→ Recorded information
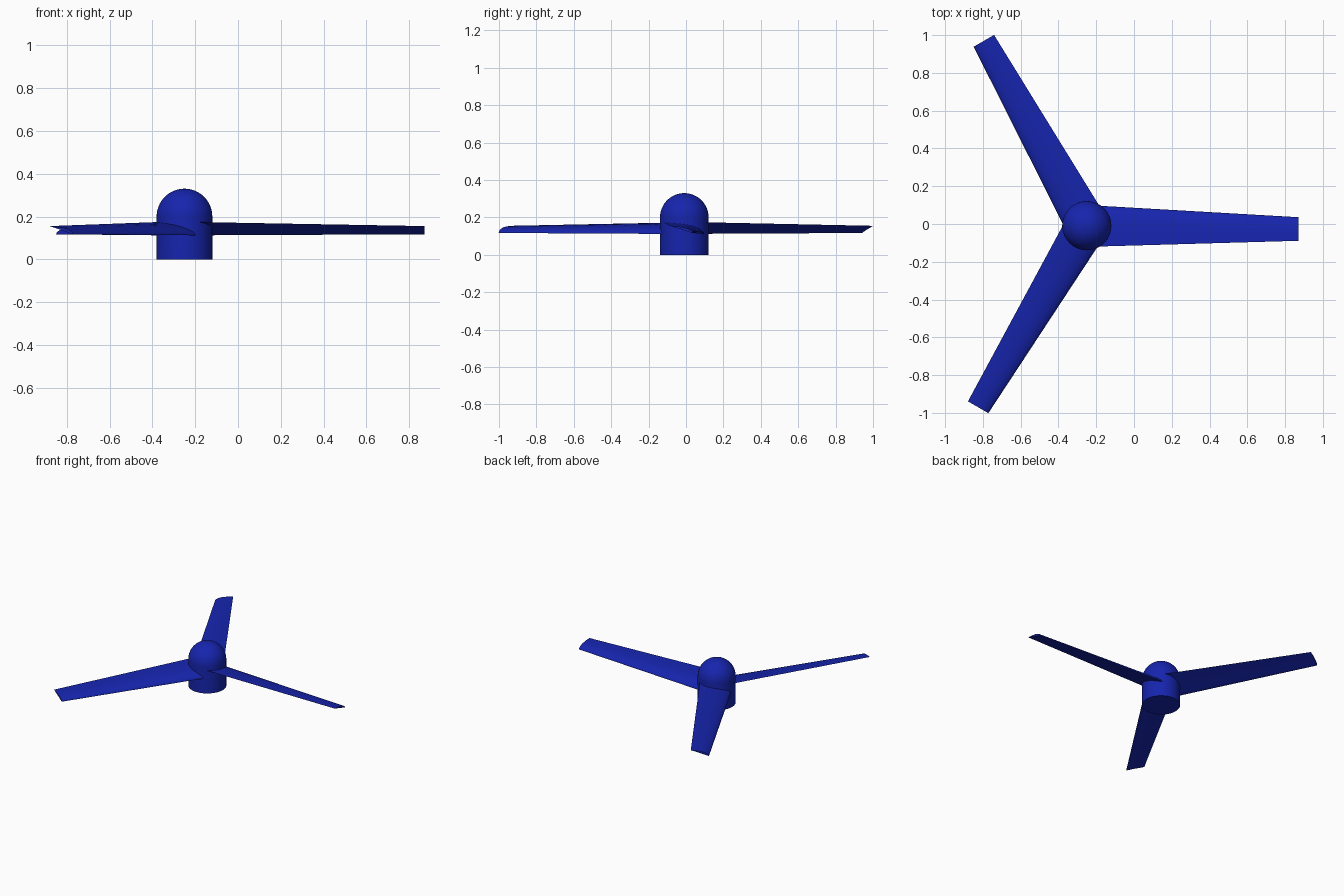
import bpy, bmesh, math
from mathutils import Matrix, Vector

if "Cube" in bpy.data.objects:
    bpy.data.objects.remove(bpy.data.objects["Cube"])

CENTRE = Vector((-0.25, -0.009, 0))
R, WALL = 0.13, 0.2          # hub radius, height of its straight wall

blue = bpy.data.materials.new("blue")
blue.diffuse_color = (0.008, 0.018, 0.42, 1)
blue.use_nodes = True
blue.node_tree.nodes["Principled BSDF"].inputs["Base Color"].default_value = blue.diffuse_color


def finish(name, bm, angle):
    bmesh.ops.recalc_face_normals(bm, faces=bm.faces)
    mesh = bpy.data.meshes.new(name)
    bm.to_mesh(mesh)
    bm.free()
    mesh.materials.append(blue)
    obj = bpy.data.objects.new(name, mesh)
    bpy.context.collection.objects.link(obj)
    bpy.ops.object.select_all(action='DESELECT')
    obj.select_set(True)
    bpy.context.view_layer.objects.active = obj
    bpy.ops.object.shade_smooth_by_angle(angle=math.radians(angle))
    return obj


# Hub: cylinder with a domed nose, turned from a profile
bm = bmesh.new()
profile = [(0, 0), (R, 0)]
profile += [(R * math.cos(a), WALL + R * math.sin(a))
            for a in (math.pi / 2 * i / 16 for i in range(17))]
verts = [bm.verts.new((x, 0, z)) for x, z in profile]
edges = [bm.edges.new(pair) for pair in zip(verts, verts[1:])]
bmesh.ops.spin(bm, geom=verts + edges, cent=(0, 0, 0), axis=(0, 0, 1),
               angle=2 * math.pi, steps=64)
bmesh.ops.remove_doubles(bm, verts=bm.verts, dist=1e-4)
finish("hub", bm, 40).location = CENTRE

# Aerofoil: (fraction along the chord, height as fraction of the chord)
TOP = [(0, 0), (0.015, 0.03), (0.05, 0.058), (0.1, 0.08), (0.2, 0.104),
       (0.32, 0.113), (0.45, 0.106), (0.6, 0.085), (0.75, 0.056),
       (0.9, 0.024), (1, 0.002)]
BOTTOM = [(0.85, 0.003), (0.6, 0.005), (0.35, 0.002), (0.15, -0.006), (0.04, -0.01)]


def section(bm, x, lead, trail):
    """Ring of vertices between the low leading and high trailing edge."""
    lead, trail = Vector((x, *lead)), Vector((x, *trail))
    chord = trail - lead
    up = Vector((0, chord.z, -chord.y))
    return [bm.verts.new(lead + chord * t + up * h) for t, h in TOP + BOTTOM]


# Three tapered, pitched blades
for i in range(3):
    bm = bmesh.new()
    root = section(bm, 0.04, (0.107, 0.112), (-0.111, 0.174))
    tip = section(bm, 1.12, (0.045, 0.117), (-0.080, 0.155))
    n = len(root)
    for k in range(n):
        j = (k + 1) % n
        bm.faces.new((root[k], root[j], tip[j], tip[k]))
    bm.faces.new(root)
    bm.faces.new(tip)
    bm.transform(Matrix.Rotation(i * 2 * math.pi / 3, 4, 'Z'))
    finish(f"blade_{i + 1}", bm, 40).location = CENTRE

→ Exercise
The answer must consist only of the lines from the beginning of the entries above through the line that holds "of vertices between", reproduced exactly and without pictures.

→ Solution for this exercise
import bpy, bmesh, math
from mathutils import Matrix, Vector

if "Cube" in bpy.data.objects:
    bpy.data.objects.remove(bpy.data.objects["Cube"])

CENTRE = Vector((-0.25, -0.009, 0))
R, WALL = 0.13, 0.2          # hub radius, height of its straight wall

blue = bpy.data.materials.new("blue")
blue.diffuse_color = (0.008, 0.018, 0.42, 1)
blue.use_nodes = True
blue.node_tree.nodes["Principled BSDF"].inputs["Base Color"].default_value = blue.diffuse_color


def finish(name, bm, angle):
    bmesh.ops.recalc_face_normals(bm, faces=bm.faces)
    mesh = bpy.data.meshes.new(name)
    bm.to_mesh(mesh)
    bm.free()
    mesh.materials.append(blue)
    obj = bpy.data.objects.new(name, mesh)
    bpy.context.collection.objects.link(obj)
    bpy.ops.object.select_all(action='DESELECT')
    obj.select_set(True)
    bpy.context.view_layer.objects.active = obj
    bpy.ops.object.shade_smooth_by_angle(angle=math.radians(angle))
    return obj


# Hub: cylinder with a domed nose, turned from a profile
bm = bmesh.new()
profile = [(0, 0), (R, 0)]
profile += [(R * math.cos(a), WALL + R * math.sin(a))
            for a in (math.pi / 2 * i / 16 for i in range(17))]
verts = [bm.verts.new((x, 0, z)) for x, z in profile]
edges = [bm.edges.new(pair) for pair in zip(verts, verts[1:])]
bmesh.ops.spin(bm, geom=verts + edges, cent=(0, 0, 0), axis=(0, 0, 1),
               angle=2 * math.pi, steps=64)
bmesh.ops.remove_doubles(bm, verts=bm.verts, dist=1e-4)
finish("hub", bm, 40).location = CENTRE

# Aerofoil: (fraction along the chord, height as fraction of the chord)
TOP = [(0, 0), (0.015, 0.03), (0.05, 0.058), (0.1, 0.08), (0.2, 0.104),
       (0.32, 0.113), (0.45, 0.106), (0.6, 0.085), (0.75, 0.056),
       (0.9, 0.024), (1, 0.002)]
BOTTOM = [(0.85, 0.003), (0.6, 0.005), (0.35, 0.002), (0.15, -0.006), (0.04, -0.01)]


def section(bm, x, lead, trail):
    """Ring of vertices between the low leading and high trailing edge."""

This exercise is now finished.